Retirees in the Peace Corps bring extra experience
Most Americans think of a Peace Corps volunteer as a hippie straight out of college. While the average age of those serving is 28, seven percent of approximately eight thousand volunteers worldwide are over 50. Although retired volunteers may face slightly different challenges overseas than their younger counterparts, they also arrive in their host countries with experiences that benefit their service personally and professionally.
Peace Corps literature emphasizes the benefits of serving later in life: “50-plus volunteers are generally accorded respect for their age and wisdom, and often mentor younger volunteers.” Native Minnesotans Linda and David Hebenstreit, both in their 60s, were sworn in as Peace Corps Volunteers in Krivoy Rog, Ukraine in December 2012. The Hebenstreits are both English language education volunteers, which allows Linda to draw upon her teaching experience from back in the States. This summer, they ran a large summer camp for Ukrainian students and teens that focused on creativity and leadership. It featured a video greeting personally recorded for the camp by the mayor of Duluth, Linda’s hometown.

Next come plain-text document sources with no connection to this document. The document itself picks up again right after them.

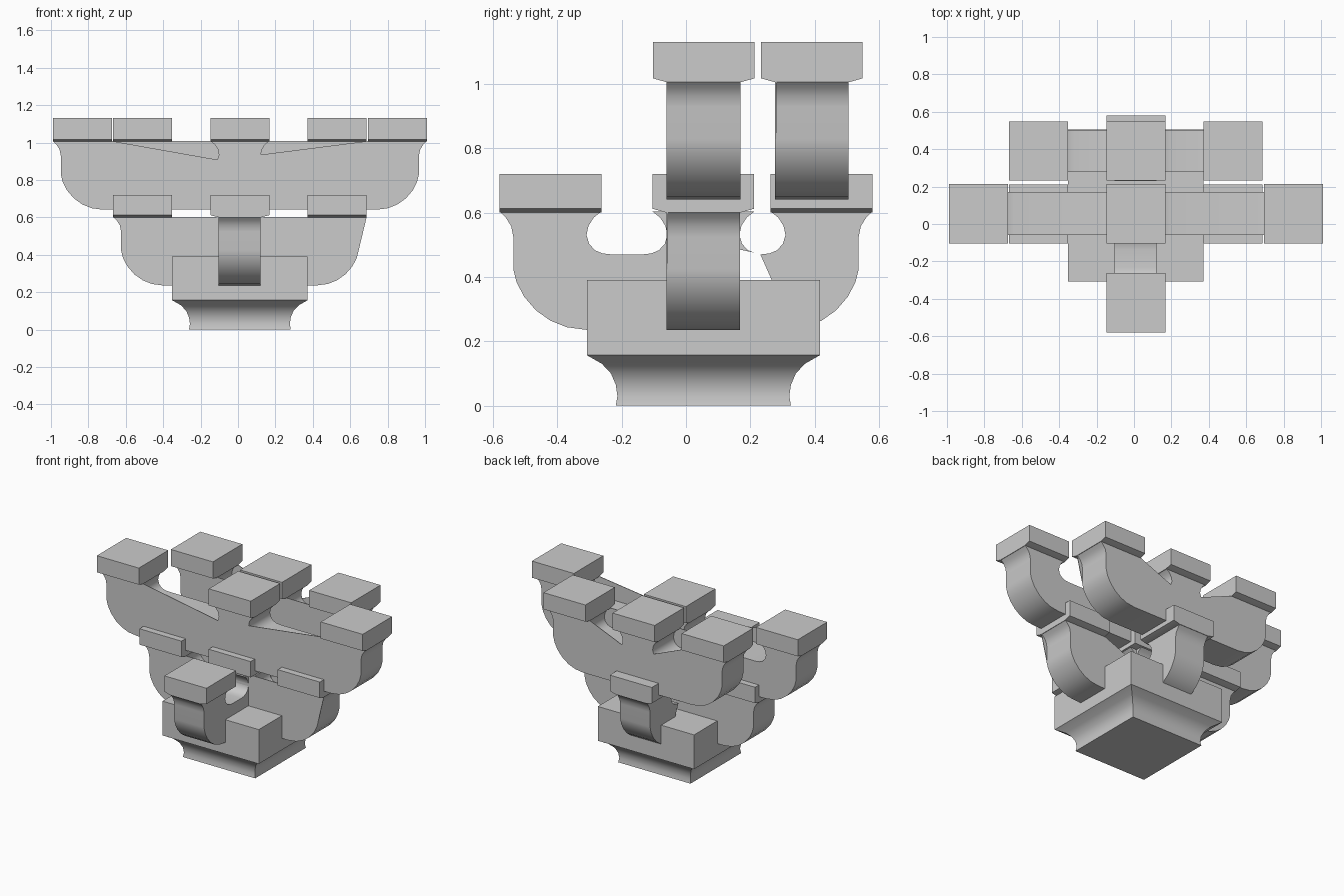
import bpy, bmesh

cube = bpy.data.objects.get("Cube")
if cube:
    bpy.data.objects.remove(cube, do_unlink=True)

grey = bpy.data.materials.new("plain grey")
grey.use_nodes = True
grey.diffuse_color = (0.6, 0.6, 0.6, 1)
grey.node_tree.nodes["Principled BSDF"].inputs["Base Color"].default_value = (0.6, 0.6, 0.6, 1)

CX, CY = 0.01, 0.054          # centre of the bracket set
LOW, HIGH = 0.603, 1.008      # tops of the two arm tiers
HALF = 0.158                  # half width of a bearing block


def finish(name, bm):
    bmesh.ops.recalc_face_normals(bm, faces=bm.faces)
    mesh = bpy.data.meshes.new(name)
    bm.to_mesh(mesh)
    bm.free()
    obj = bpy.data.objects.new(name, mesh)
    bpy.context.collection.objects.link(obj)
    mesh.materials.append(grey)
    bpy.ops.object.select_all(action='DESELECT')
    obj.select_set(True)
    bpy.context.view_layer.objects.active = obj
    bpy.ops.object.shade_smooth_by_angle(angle=0.6)
    return obj


def loft(name, cx, cy, rings):
    """Stack of rectangles (half x, half y, z)."""
    bm = bmesh.new()
    loops = [[bm.verts.new((cx + sx * hx, cy + sy * hy, z))
              for sx, sy in ((-1, -1), (1, -1), (1, 1), (-1, 1))] for hx, hy, z in rings]
    for a, b in zip(loops, loops[1:]):
        for i in range(4):
            j = (i + 1) % 4
            bm.faces.new((a[i], a[j], b[j], b[i]))
    bm.faces.new(loops[0])
    bm.faces.new(loops[-1])
    return finish(name, bm)


def prism(name, points, along, start, end):
    """Side profile pushed through along x or y."""
    bm = bmesh.new()
    rows = [[bm.verts.new((d, p, z) if along == 'x' else (p, d, z)) for p, z in points]
            for d in (start, end)]
    n = len(points)
    for i in range(n):
        j = (i + 1) % n
        bm.faces.new((rows[0][i], rows[0][j], rows[1][j], rows[1][i]))
    bm.faces.new(rows[0])
    bm.faces.new(rows[1])
    return finish(name, bm)


# Profile pieces, as offsets from a block centre and the arm top
OUTER = [(HALF, 0), (.138, -.02), (.122, -.045), (.115, -.08), (.115, -.18), (.105, -.22),
         (.082, -.264), (.045, -.307), (0, -.339), (-.05, -.359), (-.11, -.367)]
INNER = [(HALF, 0), (.135, -.018), (.118, -.044), (.112, -.073), (.12, -.1),
         (.138, -.12), (.162, -.13), (.19, -.133)]


def place(offsets, centre, top, side=1):
    return [(centre + side * p, top + z) for p, z in offsets]


def x_arm_profile(reach, top):
    left, right = CX - reach, CX + reach
    return (place(OUTER, left, top, -1) + place(OUTER, right, top)[::-1]
            + place(INNER, right, top, -1) + place(INNER, CX, top)[::-1]
            + place(INNER, CX, top, -1) + place(INNER, left, top)[::-1])


def block(name, x, y, top, height, slim_x, slim_y):
    low = (HALF - slim_x, HALF - slim_y, top - .003)
    loft(name, x, y, [low, (HALF, HALF, top + .009), (HALF, HALF, height)])


# Base block with a hollow-curved foot
foot = [(.272, 0), (.267, .03), (.272, .065), (.287, .1), (.315, .13), (.362, .157), (.362, .39)]
loft("base_block", CX, CY, [(h, h, z) for h, z in foot])

# Arms running left to right: name, reach, top, front, back
ARMS = [("lower_cross_arm", .52, LOW, -.06, .167),
        ("upper_long_arm", .842, HIGH, -.06, .17),
        ("upper_back_arm", .52, HIGH, .277, .505)]
THIN = .004
for name, reach, top, front, back in ARMS:
    prism(name, x_arm_profile(reach, top), 'y', front, back)
    tag = "lower" if top == LOW else "upper"
    end = .72 if top == LOW else 1.13
    mid = (front + back) / 2
    for side, label in ((-1, "right"), (0, "middle"), (1, "left")):
        slim = .045 if tag == "lower" and side == 0 else 0
        block(f"{name}_{label}_block", CX + side * reach, mid, top, end, slim, .043)
        if side == 0:
            continue
        # Thin webs closing the hollows beside the middle block
        near, far = place(INNER, CX, top, side), place(INNER, CX + side * reach, top, -side)
        slope = near[4:] + far[::-1]
        if name == "upper_long_arm":
            web = slope if side < 0 else near[3:] + far[::-1]
            prism(f"{name}_{label}_web", web, 'y', front, front + THIN)
        else:
            prism(f"{name}_{label}_front_web", near + far[::-1], 'y', front, front + THIN)
            prism(f"{name}_{label}_back_web", slope, 'y', back - THIN, back)
    if name != "upper_long_arm":
        prism(f"{name}_end_web", place(OUTER[:5], CX + reach, top), 'y', front, front + THIN)

# Front arm, running from the middle to the front
FRONT, BACK = CY - .475, CY + .367
middle_back = [(.167, LOW - .367), (.167, .485), (.215, .475)] + place(INNER[:6], CY, LOW)[::-1]
prism("front_arm", place(OUTER, FRONT, LOW, -1) + middle_back
      + place(INNER, CY, LOW, -1) + place(INNER, FRONT, LOW)[::-1], 'x', -.105, .12)

# Back arm, a separate piece with a slanted inner edge
prism("back_arm", place(OUTER, BACK, LOW) + [(.335, LOW - .367)]
      + place(INNER, BACK, LOW, -1)[::-1], 'x', -.105, .12)
for label, y in (("front", FRONT), ("back", BACK)):
    block(f"{label}_arm_block", CX, y, LOW, .72, .045, 0)
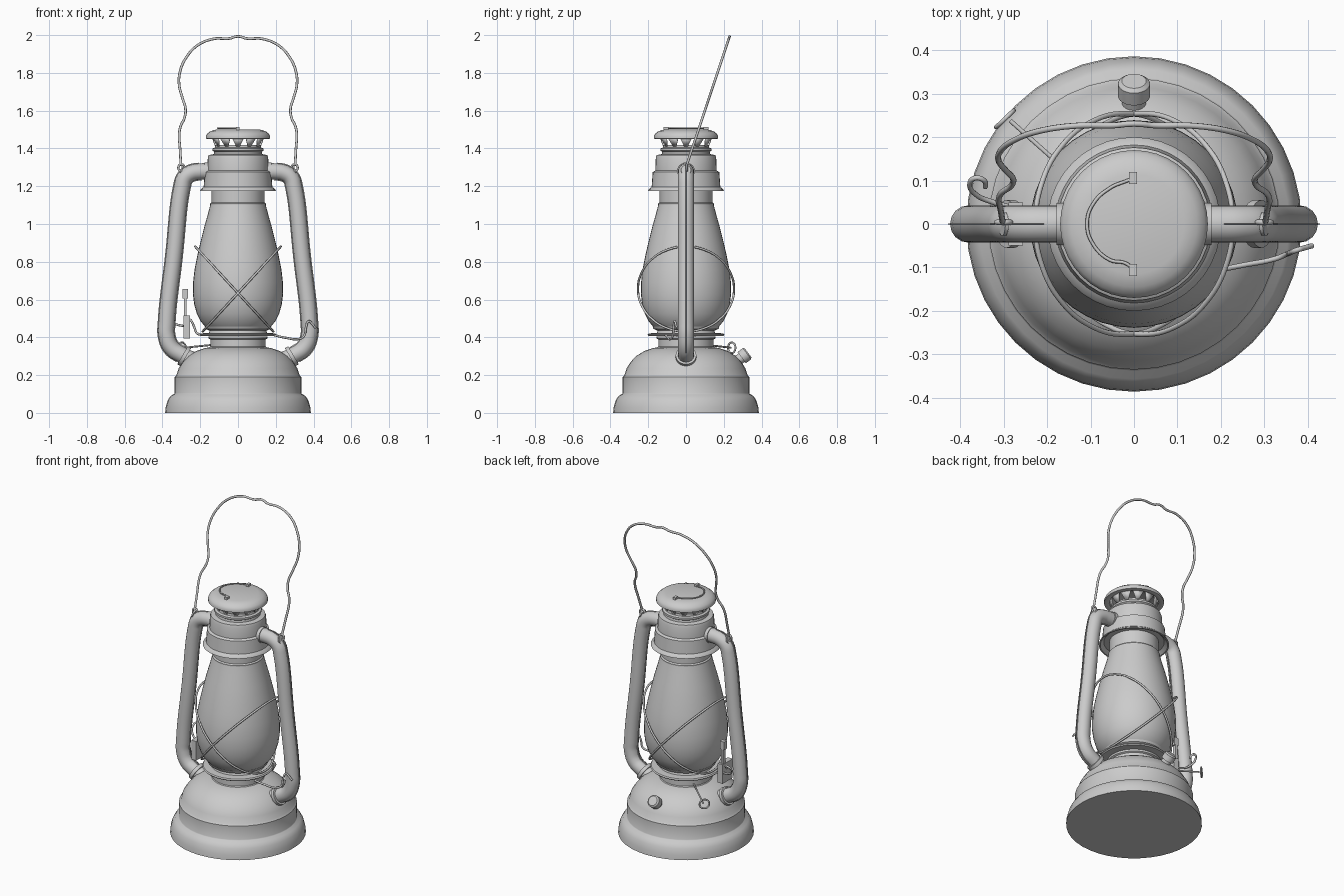
import bpy, bmesh, math
from mathutils import Vector

if "Cube" in bpy.data.objects:
    bpy.data.objects.remove(bpy.data.objects["Cube"])

N = 40


def finish(name, bm, angle=35):
    bmesh.ops.remove_doubles(bm, verts=bm.verts, dist=1e-5)
    bmesh.ops.recalc_face_normals(bm, faces=bm.faces)
    me = bpy.data.meshes.new(name)
    bm.to_mesh(me)
    bm.free()
    ob = bpy.data.objects.new(name, me)
    bpy.context.collection.objects.link(ob)
    bpy.ops.object.select_all(action='DESELECT')
    ob.select_set(True)
    bpy.context.view_layer.objects.active = ob
    bpy.ops.object.shade_smooth_by_angle(angle=math.radians(angle))
    return ob


def lathe(name, profile, seg=N):
    """Revolve (radius, z) points about z."""
    bm = bmesh.new()
    vs = [bm.verts.new((r, 0, z)) for r, z in profile]
    es = [bm.edges.new(p) for p in zip(vs, vs[1:])]
    bmesh.ops.spin(bm, geom=vs + es, cent=(0, 0, 0), axis=(0, 0, 1),
                   angle=2 * math.pi, steps=seg, use_duplicate=False)
    return finish(name, bm)


def rod(name, pts, r, cyclic=False, res=6, sides=2, kind='AUTO'):
    """Round bar along a smooth path."""
    cu = bpy.data.curves.new(name, 'CURVE')
    cu.dimensions = '3D'
    cu.bevel_depth, cu.bevel_resolution = r, sides
    cu.resolution_u, cu.use_fill_caps = res, True
    sp = cu.splines.new('BEZIER')
    sp.bezier_points.add(len(pts) - 1)
    for bp, p in zip(sp.bezier_points, pts):
        bp.co = p
        bp.handle_left_type = bp.handle_right_type = kind
    sp.use_cyclic_u = cyclic
    ob = bpy.data.objects.new(name, cu)
    bpy.context.collection.objects.link(ob)
    return ob


def cylinder(name, center, axis, r, depth, seg=24, r2=None):
    bm = bmesh.new()
    bmesh.ops.create_cone(bm, cap_ends=True, segments=seg, radius1=r,
                          radius2=r if r2 is None else r2, depth=depth)
    ob = finish(name, bm)
    ob.location = center
    ob.rotation_euler = Vector(axis).to_track_quat('Z', 'Y').to_euler()
    return ob


def box(name, center, size):
    bm = bmesh.new()
    bmesh.ops.create_cube(bm, size=1)
    bmesh.ops.scale(bm, vec=size, verts=bm.verts)
    ob = finish(name, bm)
    ob.location = center
    return ob


# Fuel tank and base
lathe("fuel_tank", [(0, 0), (.386, 0), (.383, .03), (.373, .065), (.357, .09), (.338, .1),
                    (.335, .105), (.335, .19), (.326, .2), (.315, .235), (.293, .27),
                    (.262, .302), (.22, .328), (.175, .343), (.15, .347), (.146, .352),
                    (.146, .388), (.155, .393), (.155, .405), (0, .405)])
# Globe plate and burner gallery
lathe("globe_plate", [(0, .408), (.198, .408), (.203, .414), (.198, .421), (.16, .423), (0, .423)])
lathe("globe_gallery", [(.155, .42), (.15, .435), (.172, .445), (.178, .458), (.165, .458), (.14, .43)])
# Glass globe
lathe("glass_globe", [(.15, .435), (.168, .45), (.198, .485), (.218, .525), (.232, .575),
                      (.239, .63), (.238, .69), (.23, .76), (.216, .83), (.2, .9),
                      (.18, .98), (.16, 1.05), (.146, 1.105), (.138, 1.105)])
# Chimney, bell and upper collars
lathe("globe_collar", [(.135, 1.1), (.147, 1.1), (.147, 1.108), (.14, 1.115), (.14, 1.2)])
lathe("chimney_bell", [(.14, 1.195), (.172, 1.195), (.192, 1.176), (.2, 1.176), (.197, 1.184),
                       (.182, 1.196), (.176, 1.275), (.162, 1.283), (.16, 1.35), (.155, 1.365),
                       (.128, 1.37), (.126, 1.382), (.135, 1.388), (.135, 1.4),
                       (.122, 1.405), (.12, 1.418), (.114, 1.418), (.114, 1.38)])
# Hollow rain cap
lathe("rain_cap", [(0, 1.5), (.115, 1.5), (.145, 1.492), (.163, 1.478), (.17, 1.465), (.17, 1.452),
                   (.162, 1.45), (.138, 1.455), (.13, 1.462), (0, 1.48)])

# Triangular tabs carrying the cap
bm = bmesh.new()
for i in range(12):
    a = i * math.pi / 6
    tri = [bm.verts.new((r * math.cos(a + d), r * math.sin(a + d), z))
           for r, d, z in ((.117, -.08, 1.41), (.117, .08, 1.41), (.138, .23, 1.457), (.138, -.23, 1.457))]
    bm.faces.new(tri)
finish("cap_tabs", bm).modifiers.new("thickness", 'SOLIDIFY').thickness = .004

# Small wire handle on the cap
rod("cap_handle", [(.0, .105, 1.505), (-.02, .098, 1.507), (-.055, .083, 1.508), (-.095, .045, 1.508),
                   (-.108, 0, 1.508), (-.095, -.045, 1.508), (-.055, -.083, 1.508),
                   (-.02, -.09, 1.507), (0, -.105, 1.505)], .004)
for s in (-1, 1):
    box("cap_handle_bracket", (-.002, s * .106, 1.505), (.018, .027, .016))

# Side air tubes with flat seams, collars and bail ears
for s in (-1, 1):
    path = [(s * x, 0, z) for x, z in ((.15, 1.278), (.2, 1.278), (.245, 1.27), (.28, 1.245),
                                       (.297, 1.195), (.339, .83), (.378, .475), (.378, .41),
                                       (.352, .345), (.3, .308), (.2, .265))]
    rod("air_tube", path, .043, res=8, sides=6)
    seam = rod("tube_seam", path[1:-1], .05, res=8, sides=3)
    seam.scale.y = .06
    cylinder("tube_collar", (s * .168, 0, 1.278), (1, 0, 0), .048, .02)
    cylinder("tube_foot", (s * .285, 0, .3), (s * .85, 0, .5), .055, .02)
    cylinder("bail_ear", (s * .3, 0, 1.285), (s, 0, .3), .027, .008)
    rod("bail_hook", [(s * (.3 + .016 * math.cos(t)), .004, 1.298 + .018 * math.sin(t))
                      for t in (i * math.pi / 4 for i in range(8))], .006, cyclic=True)

# Bail handle, tilted backwards
half = [(.302, 1.31), (.307, 1.4), (.311, 1.48), (.303, 1.52), (.284, 1.56), (.278, 1.61),
        (.295, 1.67), (.312, 1.74), (.306, 1.81), (.275, 1.88), (.215, 1.945),
        (.13, 1.98), (.04, 1.983), (.02, 1.99)]
pts = [(-x, z) for x, z in half] + [(0, 1.993)] + [(x, z) for x, z in reversed(half)]
rod("bail_handle", [(x, (z - 1.3) * .333, z) for x, z in pts], .007)

# Crossed wire guards round the globe
for s in (-1, 1):
    ring = [(s * (.02 + .207 * math.cos(t)), .254 * math.sin(t), .656 + .225 * math.cos(t))
            for t in (i * math.pi / 8 for i in range(16))]
    rod("globe_guard", ring, .006, cyclic=True)

# Filler cap on the back of the tank
d = Vector((0, .8, .6))
c = Vector((0, .285, .285))
cylinder("filler_neck", c, d, .028, .05)
cylinder("filler_cap", c + d * .03, d, .037, .035)
cylinder("filler_cap_top", c + d * .051, d, .037, .008, r2=.028)

# Wick shaft with ring knob
rod("wick_shaft", [(-.09, .065, .365), (-.285, .238, .345)], .005, kind='VECTOR')
u = Vector((.72, .69, 0))
k = Vector((-.297, .242, .345))
rod("wick_knob", [k + u * .028 * math.cos(t) + Vector((0, 0, .028 * math.sin(t)))
                  for t in (i * math.pi / 4 for i in range(8))], .005, cyclic=True)

# Globe retaining wire on the right
rod("globe_catch", [(.19, -.107, .412), (.25, -.095, .398), (.325, -.08, .392), (.35, -.07, .408),
                    (.36, -.066, .455), (.375, -.06, .485), (.392, -.055, .472), (.41, -.05, .45)], .006)
# Globe lifting lever on the left
box("lever_plate", (-.272, .0, .455), (.034, .1, .12))
box("lever_stem", (-.28, .03, .56), (.014, .025, .12))
box("lever_head", (-.28, .03, .63), (.03, .025, .05))
rod("lever_wire", [(-.17, -.02, .415), (-.215, -.02, .42), (-.232, -.02, .455), (-.25, -.02, .49),
                   (-.27, -.01, .5)], .006)
rod("lever_hook", [(-.29, .04, .46), (-.33, .052, .47), (-.36, .065, .49), (-.378, .088, .52),
                   (-.365, .106, .545), (-.345, .1, .54), (-.342, .085, .52)], .006)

While many older volunteers, including Linda and David, cite learning the local language as a challenge, this has not impeded their work. “One of the most important things we do here is English Club,” Linda said. “People are hungry for the opportunity to speak with Americans. Americans carry with them a shine here.” They also have helpful tools like Google translate and, of course, their Ukrainian neighbors. “People are very, very kind,” David said.
Any minute now, the Hebenstreits will become first-time grandparents. While volunteers in the Peace Corps’ early years may have depended on snail mail, many now rely on computers to communicate with faraway family members. “Of course, you can’t have this conversation without mentioning Skype,” David said. The Hebenstreits have used their vacation time to visit their daughter and son-in-law at their home in Belgium, and plan to meet the new baby soon. “We had said we’ll wait until Christmas to visit again,” Linda said. “But now I’m back-pedaling on that.”
The Hebenstreits have 18 months left in Krivoy Rog, and plan to settle somewhere on the sea after their service. They have no regrets about serving. “I think it’s worth letting people know that the Peace Corps really values older volunteers,” Linda said. “We’re very well taken care of. It’s something that we’ll have for the rest of our lives. I’m so glad we decided to do it.”